(Plain-text document sources)
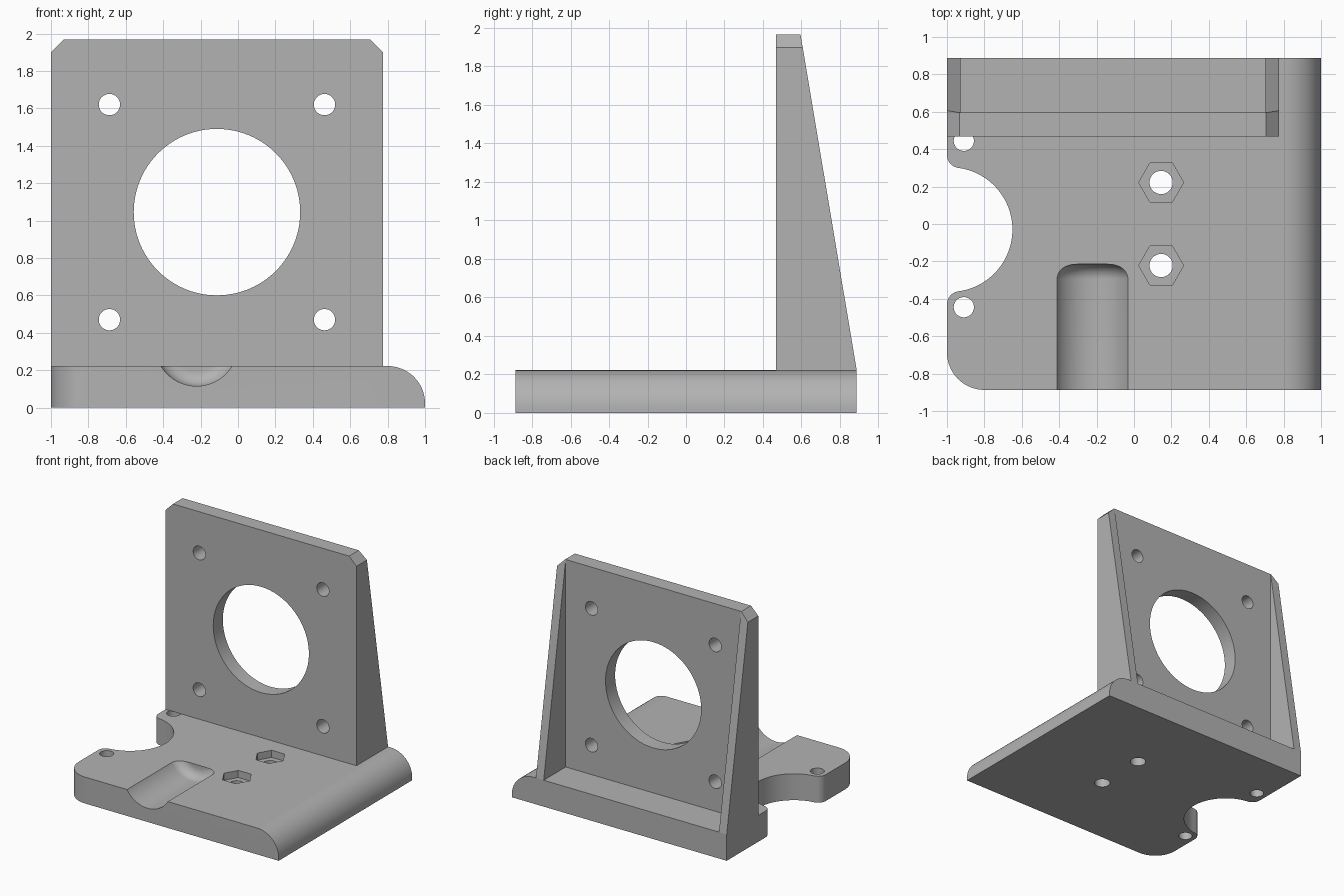
import bpy, bmesh, math
from mathutils import Matrix, Vector

if "Cube" in bpy.data.objects:
    bpy.data.objects.remove(bpy.data.objects["Cube"], do_unlink=True)

GREY = (0.45, 0.45, 0.45, 1)
grey = bpy.data.materials.new("plain_grey")
grey.use_nodes = True
grey.diffuse_color = GREY
grey.node_tree.nodes["Principled BSDF"].inputs["Base Color"].default_value = GREY

BACK, TOP, WALL_TOP = 0.887, 0.222, 1.967
WALL_FRONT, WALL_BACK = 0.467, 0.595
LEFT, RIGHT, RIB = 0.775, -1.0, 0.072
MID_X, MID_Z = (LEFT + RIGHT) / 2, 1.045


def arc(cx, cy, r, start, end, n=16):
    """Points along an arc, angles in degrees."""
    angles = [math.radians(start + (end - start) * i / n) for i in range(n + 1)]
    return [(cx + r * math.cos(a), cy + r * math.sin(a)) for a in angles]


def prism(name, points, axis, low, high):
    """Extrude a 2D outline along an axis."""
    place = {"x": lambda u, v, d: (d, u, v),
             "y": lambda u, v, d: (u, d, v),
             "z": lambda u, v, d: (u, v, d)}[axis]
    bm = bmesh.new()
    face = bm.faces.new([bm.verts.new(place(u, v, low)) for u, v in points])
    moved = bmesh.ops.extrude_face_region(bm, geom=[face])["geom"]
    shift = Vector(place(0, 0, high - low))
    bmesh.ops.translate(bm, vec=shift, verts=[g for g in moved if isinstance(g, bmesh.types.BMVert)])
    return finish(name, bm)


def finish(name, bm):
    bmesh.ops.recalc_face_normals(bm, faces=bm.faces)
    mesh = bpy.data.meshes.new(name)
    bm.to_mesh(mesh)
    bm.free()
    mesh.materials.append(grey)
    obj = bpy.data.objects.new(name, mesh)
    bpy.context.collection.objects.link(obj)
    return obj


def disc(name, u, v, r, axis, low, high, sides=48, turn=0):
    return prism(name, arc(u, v, r, turn, turn + 360, sides)[:-1], axis, low, high)


def combine(obj, tool, operation="DIFFERENCE"):
    """Apply a boolean and discard the tool."""
    mod = obj.modifiers.new("cut", "BOOLEAN")
    mod.object, mod.operation, mod.solver = tool, operation, "EXACT"
    result = bpy.data.meshes.new_from_object(obj.evaluated_get(bpy.context.evaluated_depsgraph_get()))
    obj.modifiers.clear()
    obj.data = result
    bpy.data.objects.remove(tool, do_unlink=True)


# Base: plan outline with a round bite and a round front corner
fillet, bite_r, bite_x, bite_y = 0.07, 0.333, -0.983, -0.03
fx = RIGHT + fillet
dy = math.sqrt((bite_r + fillet) ** 2 - (fx - bite_x) ** 2)
lean = math.degrees(math.atan2(dy, fx - bite_x))
outline = [(1, -BACK), (1, BACK), (RIGHT, BACK)]
outline += arc(fx, bite_y + dy, fillet, 180, 180 + lean)
outline += arc(bite_x, bite_y, bite_r, lean, -lean, 48)[1:-1]
outline += arc(fx, bite_y - dy, fillet, 180 - lean, 180)
outline += arc(-0.8, -BACK + 0.2, 0.2, 180, 270)
base = prism("base_plate", outline, "z", 0, TOP)

# Rounded long edge on the left
side = [(-1.2, -0.1), (1, -0.1)] + arc(0.8, TOP - 0.2, 0.2, 0, 90, 24) + [(0.7, 0.4), (-1.2, 0.4)]
side = [(-1.2, -0.1), (1, -0.1)] + arc(0.8, TOP - 0.2, 0.2, 0, 88, 24) + [(0.8, TOP), (0.8, 0.4), (-1.2, 0.4)]
combine(base, prism("edge_tool", side, "y", -1.2, 1.2), "INTERSECT")

# Screw holes by the bite, and bolt holes with hexagonal pockets
for sign in (-1, 1):
    combine(base, disc("screw_tool", -0.91, sign * 0.445, 0.054, "z", -0.1, 0.4))
    y = sign * 0.222
    combine(base, disc("bolt_tool", 0.145, y, 0.062, "z", -0.1, 0.4))
    combine(base, disc("nut_tool", 0.145, y, 0.12, "z", TOP - 0.06, 0.4, 6))

# Trough with a softened inner end
radius, soft, end = 0.222, 0.08, -0.215
profile = [(0, -1.1), (radius, -1.1)] + arc(radius - soft, end - soft, soft, 0, 90, 12) + [(0, end)]
bm = bmesh.new()
verts = [bm.verts.new((r, y, 0)) for r, y in profile]
edges = [bm.edges.new(pair) for pair in zip(verts, verts[1:])]
bmesh.ops.spin(bm, geom=verts + edges, cent=(0, 0, 0), axis=(0, 1, 0),
               angle=math.tau, steps=64, use_duplicate=False)
bmesh.ops.remove_doubles(bm, verts=bm.verts, dist=0.0001)
bmesh.ops.transform(bm, matrix=Matrix.Translation((-0.222, 0, 0.337)), verts=bm.verts)
combine(base, finish("trough_tool", bm))

# Upright: tapered block, hollowed between its two side ribs
taper = [(WALL_FRONT, TOP), (BACK, TOP), (WALL_BACK, WALL_TOP), (WALL_FRONT, WALL_TOP)]
wall = prism("upright_plate", taper, "x", RIGHT, LEFT)
hollow = [(WALL_BACK, 0), (1.2, 0), (1.2, 2.2), (WALL_BACK, 2.2)]
combine(wall, prism("hollow_tool", hollow, "x", RIGHT + RIB, LEFT - RIB))

# Clipped top corners
c = 0.068
for x, s in ((LEFT, 1), (RIGHT, -1)):
    corner = [(x - s * c * 2, WALL_TOP + c), (x + s * c, WALL_TOP - c * 2), (x + s * c, WALL_TOP + c)]
    combine(wall, prism("corner_tool", corner, "y", 0.2, 1.2))

# Large round opening and four mounting holes
combine(wall, disc("opening_tool", MID_X, MID_Z, 0.445, "y", 0.2, 1.2, 96))
for sx in (-1, 1):
    for sz in (-1, 1):
        combine(wall, disc("mount_tool", MID_X + sx * 0.575, MID_Z + sz * 0.575, 0.057, "y", 0.2, 1.2))

# Smooth curves, keep edges sharp
for obj in (base, wall):
    obj.data.shade_smooth()
    obj.data.set_sharp_from_angle(angle=math.radians(30))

Problem details.
Whenever the word "return" appears in a line above, copy that line.

Exercise result.
    return [(cx + r * math.cos(a), cy + r * math.sin(a)) for a in angles]
    return finish(name, bm)
    return obj
    return prism(name, arc(u, v, r, turn, turn + 360, sides)[:-1], axis, low, high)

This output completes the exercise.